Luckily, society has established a system for ranking proteins by their essential amino acids and digestibility, known as the PDCAAS system. PDCAAS stands for protein digestibility-corrected amino acid score, and ranks on a scale up to 1, where 1 is an ideal protein source. The figure below shows a chart of the PDCAAS for common foods (source).
What all this means is that if you’re trying to reach your .8g/kg/day, it’s important to factor in the quality and digestibility of that source. It’s also not as simple as using algebra and a PDCAAS score to simply eat more of that one source. For vegans particularly, it’s important to balance your different protein sources to ensure you’re meeting the minimum protein requirements across a proper ratio. Cultures have been doing this for thousands of years though, for example the pairing of a diet of beans and rice. Beans are high in methionine and low in lysine, while rice is high in lysine and low in methionine.
Another way to consume protein is through the use of protein supplements. As you can see from the chart above, whey and soy protein have a PDCAAS score of 1. This makes them excellent candidates for receiving all 9 essential amino acids. However there are other issues to this, since whey comes from dairy and typically has lactose in at least trace amounts and can be ethically objectionable, and soy has compounds which exhibit estrogenic properties and should only be consumed in moderation. Choosing between the high social and environmental costs with the more nutritious animal proteins or saving the planet but with a more difficult to digest and less-bioavailable plant protein is a problem.
Aaaand here it is, you knew it was coming.
Introducing… Space Milk!!
Space Milk, an innovative new company, is launching the world’s first vegan, hypoallergenic protein supplement with a PDCAAS score of 1 that’s also clean. It does so by using the first of its kind ‘Alternative Protein’ which is neither plant nor animal sourced. The protein is technically yeast-based, but new technology and all-water separation and filtration allows Space Milk to be free of all yeast derivatives which produce flavor or allergens.
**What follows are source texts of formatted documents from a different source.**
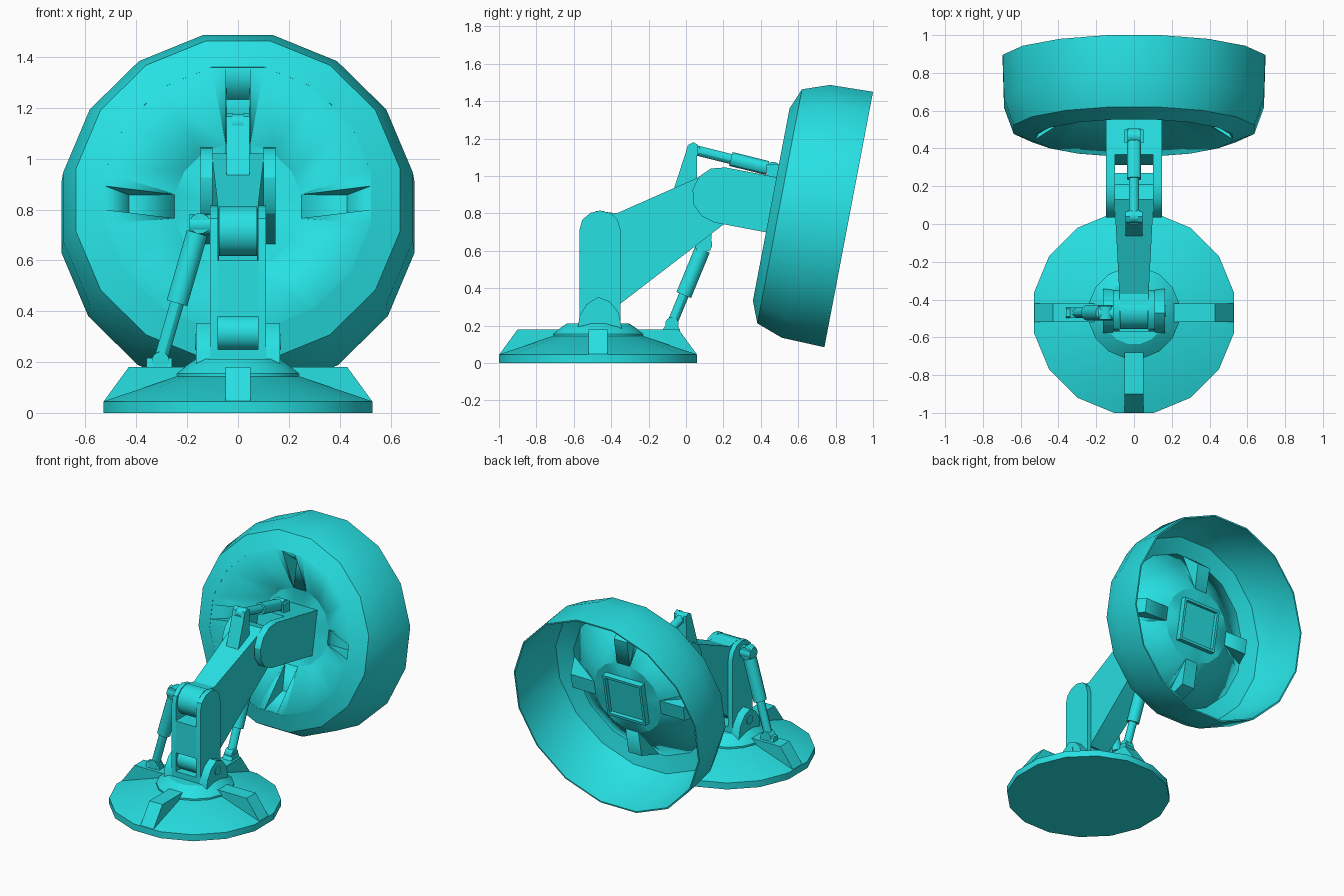
import bpy, bmesh, math
from mathutils import Vector, Matrix

if "Cube" in bpy.data.objects:
    bpy.data.objects.remove(bpy.data.objects["Cube"])

mat = bpy.data.materials.new("cyan_paint")
mat.diffuse_color = (0.02, 0.75, 0.77, 1)
mat.use_nodes = True
mat.node_tree.nodes["Principled BSDF"].inputs["Base Color"].default_value = mat.diffuse_color


def make(name, verts, faces, matrix=None):
    bm = bmesh.new()
    vs = [bm.verts.new(v) for v in verts]
    for f in faces:
        bm.faces.new([vs[i] for i in f])
    bmesh.ops.remove_doubles(bm, verts=bm.verts, dist=1e-5)
    bmesh.ops.recalc_face_normals(bm, faces=bm.faces)
    me = bpy.data.meshes.new(name)
    bm.to_mesh(me)
    bm.free()
    ob = bpy.data.objects.new(name, me)
    bpy.context.collection.objects.link(ob)
    me.materials.append(mat)
    if matrix:
        ob.matrix_world = matrix
    return ob


def prism(name, pts, x0, x1, matrix=None):
    """Side profile of (y, z) points extruded along x."""
    n = len(pts)
    v = [(x, y, z) for x in (x0, x1) for y, z in pts]
    f = [list(range(n)), list(range(n, 2 * n))]
    f += [(i, (i + 1) % n, (i + 1) % n + n, i + n) for i in range(n)]
    return make(name, v, f, matrix)


def box(name, x0, x1, y0, y1, z0, z1):
    return prism(name, [(y0, z0), (y1, z0), (y1, z1), (y0, z1)], x0, x1)


def lathe(name, prof, n=16, matrix=None, loop=False):
    """Profile of (flat radius, z) spun round z, with flats on the axes."""
    v, f, m = [], [], len(prof)
    for r, z in prof:
        for i in range(n):
            a = math.tau * (i + .5) / n
            R = r / math.cos(math.pi / n)
            v.append((R * math.cos(a), R * math.sin(a), z))
    for k in range(m if loop else m - 1):
        q = (k + 1) % m
        f += [(k * n + i, k * n + (i + 1) % n, q * n + (i + 1) % n, q * n + i) for i in range(n)]
    if not loop:
        f += [list(range(n)), list(range((m - 1) * n, m * n))]
    return make(name, v, f, matrix)


def tube(name, a, b, r, n=12):
    a, b = Vector(a), Vector(b)
    d = b - a
    M = Matrix.Translation(a) @ d.to_track_quat('Z', 'Y').to_matrix().to_4x4()
    return lathe(name, [(r, 0), (r, d.length)], n, M)


def piston(name, a, b, across, split=.45, rod=.027, barrel=.042):
    """Rod from a, barrel up to b, with an eye at both ends."""
    a, b, w = Vector(a), Vector(b), Vector(across)
    m = a.lerp(b, split)
    tube(name + "_rod", a, m, rod)
    tube(name + "_barrel", m, a.lerp(b, .93), barrel)
    tube(name + "_rod_eye", a - w * .028, a + w * .028, .034)
    tube(name + "_barrel_eye", b - w * .035, b + w * .035, .04)


# Round foot with four ribs and a collar
foot = Matrix.Translation((0, -.47, 0))
lathe("foot", [(.53, 0), (.53, .045), (.22, .15)], 16, foot)
lathe("foot_collar", [(.24, .1), (.24, .155), (.205, .185), (.165, .212)], 16, foot)
for i in range(4):
    prism("foot_rib", [(.2, .03), (.527, .03), (.527, .047), (.43, .18), (.2, .18)],
          -.05, .05, foot @ Matrix.Rotation(i * math.pi / 2, 4, 'Z'))

# Foot clevis and lower arm, mirrored left and right
cheek = [(-.58, .17), (-.57, .25), (-.53, .315), (-.47, .352), (-.41, .33), (-.36, .27), (-.34, .17)]
arm_side = [(-.57, .2), (-.35, .2), (-.35, .71), (-.365, .765), (-.4, .8), (-.46, .815),
            (-.51, .803), (-.555, .765), (-.57, .71)]
for s in (-1, 1):
    prism("foot_clevis", cheek, s * .11, s * .165)
    prism("lower_arm_side", arm_side, s * .078, s * .11)
box("lower_arm_core", -.08, .08, -.57, -.35, .38, .6)
box("lower_arm_heel", -.08, .08, -.57, -.35, .2, .25)
tube("foot_pivot", (-.079, -.49, .315), (.079, -.49, .315), .068, 16)
tube("foot_pivot_pin", (-.17, -.46, .28), (.17, -.46, .28), .03)

# Upper arm, widening towards the wrist
tube("elbow", (-.075, -.46, .715), (.075, -.46, .715), .097, 16)
upper = prism("upper_arm", [(-.46, .811), (-.37, .8), (.06, .99), (.13, 1.02), (.21, 1.0), (.27, .93),
                            (.27, .84), (.2, .74), (-.36, .31), (-.38, .62), (-.46, .62)], -1, 1)
for v in upper.data.vertices:
    t = min(1, max(0, (v.co.y + .4) / .46))
    v.co.x *= .076 + .024 * t

# Dish axis: s runs along the axis from the open rim, r across it
rim = Vector((0, .87, .767))
axis, up = Vector((0, .982, -.187)).normalized(), Vector((0, .187, .982)).normalized()
M = Matrix.Identity(4)
for i, c in enumerate((Vector((1, 0, 0)), -up, axis, rim)):
    for j in range(3):
        M[j][i] = c[j]


def sr(s, r):
    p = rim + axis * s + up * r
    return (p.y, p.z)


# Wrist fork and head block
round_end = [(-.70 - .15 * math.cos(math.radians(a)), .15 * math.sin(math.radians(a)))
             for a in range(-90, 91, 30)]
fork = [sr(*p) for p in round_end + [(-.5, .15), (-.5, -.15)]]
for s in (-1, 1):
    prism("wrist_fork", fork, s * .1, s * .148)
prism("head_block", [sr(-.54, .15), sr(-.22, .15), sr(-.22, -.15), sr(-.54, -.15)], -.147, .147)
for s in (-1, 1):
    prism("head_frame_side", [sr(-.23, .15), sr(-.195, .15), sr(-.195, -.15), sr(-.23, -.15)],
          s * .13, s * .147)
    prism("head_frame_bar", [sr(-.23, s * .15), sr(-.195, s * .15), sr(-.195, s * .132), sr(-.23, s * .132)],
          -.147, .147)

# Dish ring
lathe("dish_ring", [(.523, -.422), (.637, -.376), (.688, -.233), (.695, 0),
                    (.685, 0), (.678, -.23), (.628, -.367), (.523, -.41)], 16, M, loop=True)

# Dish hub: hollow cone with four pressed ribs, bulging towards the open side
verts, faces = [], []


def face(turn, pts):
    k = len(verts)
    R = Matrix.Rotation(turn, 4, 'Z')
    verts.extend(R @ Vector(p) for p in pts)
    faces.append(list(range(k, k + len(pts))))


RO, RI, H, W = .525, .25, .18, .048
t = math.tan(math.pi / 16)
Z0 = -.418
for i in range(16):
    turn = i * math.tau / 16
    if i % 4:
        face(turn, [(RO, -RO * t, Z0), (RO, RO * t, Z0), (RI, RI * t, Z0 + H), (RI, -RI * t, Z0 + H)])
    else:
        for s in (-1, 1):
            face(turn, [(RO, s * RO * t, Z0), (RO, s * W, Z0), (RI, s * W, Z0 + H), (RI, s * RI * t, Z0 + H)])
            face(turn, [(RO, s * W, Z0), (.43, s * W, Z0 + H), (RI, s * W, Z0 + H)])
        face(turn, [(RO, -W, Z0), (RO, W, Z0), (.43, W, Z0 + H), (.43, -W, Z0 + H)])
        face(turn, [(.43, -W, Z0 + H), (.43, W, Z0 + H), (RI, W, Z0 + H), (RI, -W, Z0 + H)])
    face(turn, [(RI, -RI * t, Z0 + H), (RI, RI * t, Z0 + H), (0, 0, Z0 + H)])
hub = make("dish_hub", verts, faces, M)
sol = hub.modifiers.new("thickness", 'SOLIDIFY')
sol.thickness, sol.offset = .008, 0

# Top bracket and tilt piston
prism("top_bracket", [(-.065, .93), (.0, 1.13), (.06, 1.13), (.06, .96)], -.046, .046)
for s in (-1, 1):
    prism("top_bracket_ear", [(-.005, 1.11), (.01, 1.165), (.04, 1.18), (.065, 1.165), (.065, 1.11)],
          s * .022, s * .046)
    box("head_lug", s * .03, s * .05, .43, .5, .98, 1.06)
piston("tilt_piston", (0, .04, 1.14), (0, .465, 1.035), (1, 0, 0), .47, .027, .038)

# Side piston from the left rib to the elbow
piston("side_piston", (-.305, -.47, .205), (-.15, -.47, .745), (0, 1, 0), .42)
tube("side_piston_pin", (-.19, -.47, .74), (-.08, -.47, .74), .04)
prism("side_piston_foot", [(-.5, .17), (-.44, .17), (-.45, .215), (-.49, .215)], -.36, -.26)

# Rear piston from the back rib to the underside of the upper arm
piston("rear_piston", (0, -.075, .21), (0, .1, .635), (1, 0, 0), .36)
prism("rear_piston_foot", [(-.13, .17), (-.03, .17), (-.05, .215), (-.1, .215)], -.035, .035)
prism("rear_piston_lug", [(.06, .6), (.13, .6), (.14, .72), (.03, .66)], -.035, .035)

# Smooth round parts, keep edges crisp
for ob in bpy.context.collection.objects:
    ob.select_set(True)
    bpy.context.view_layer.objects.active = ob
bpy.ops.object.shade_smooth_by_angle(angle=math.radians(30))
That also means it tastes better than whey and plant-based proteins too!
Space Milk sees this technology as a true solution to our consumption problems, since food demands are set to double by 2050, and costs to the planet are already too high today. Space Milk is better for the planet than plant-based, and better for you than animal-based proteins. The best of both worlds. Did we mention it tastes better–that technically makes it out-of-this world, right?
Which is a convenient segue into the other application we see: space food. By growing yeast in tanks, separating its components, and recycling the materials, we believe that products like ours are the origin for the future of nutrition in space and long-term space exploration.
Want to learn more? Head over to www.spacemilk.com and see what it’s all about.
Have even more questions? Reach us directly at firstname.lastname@example.org and we’ll be happy to help!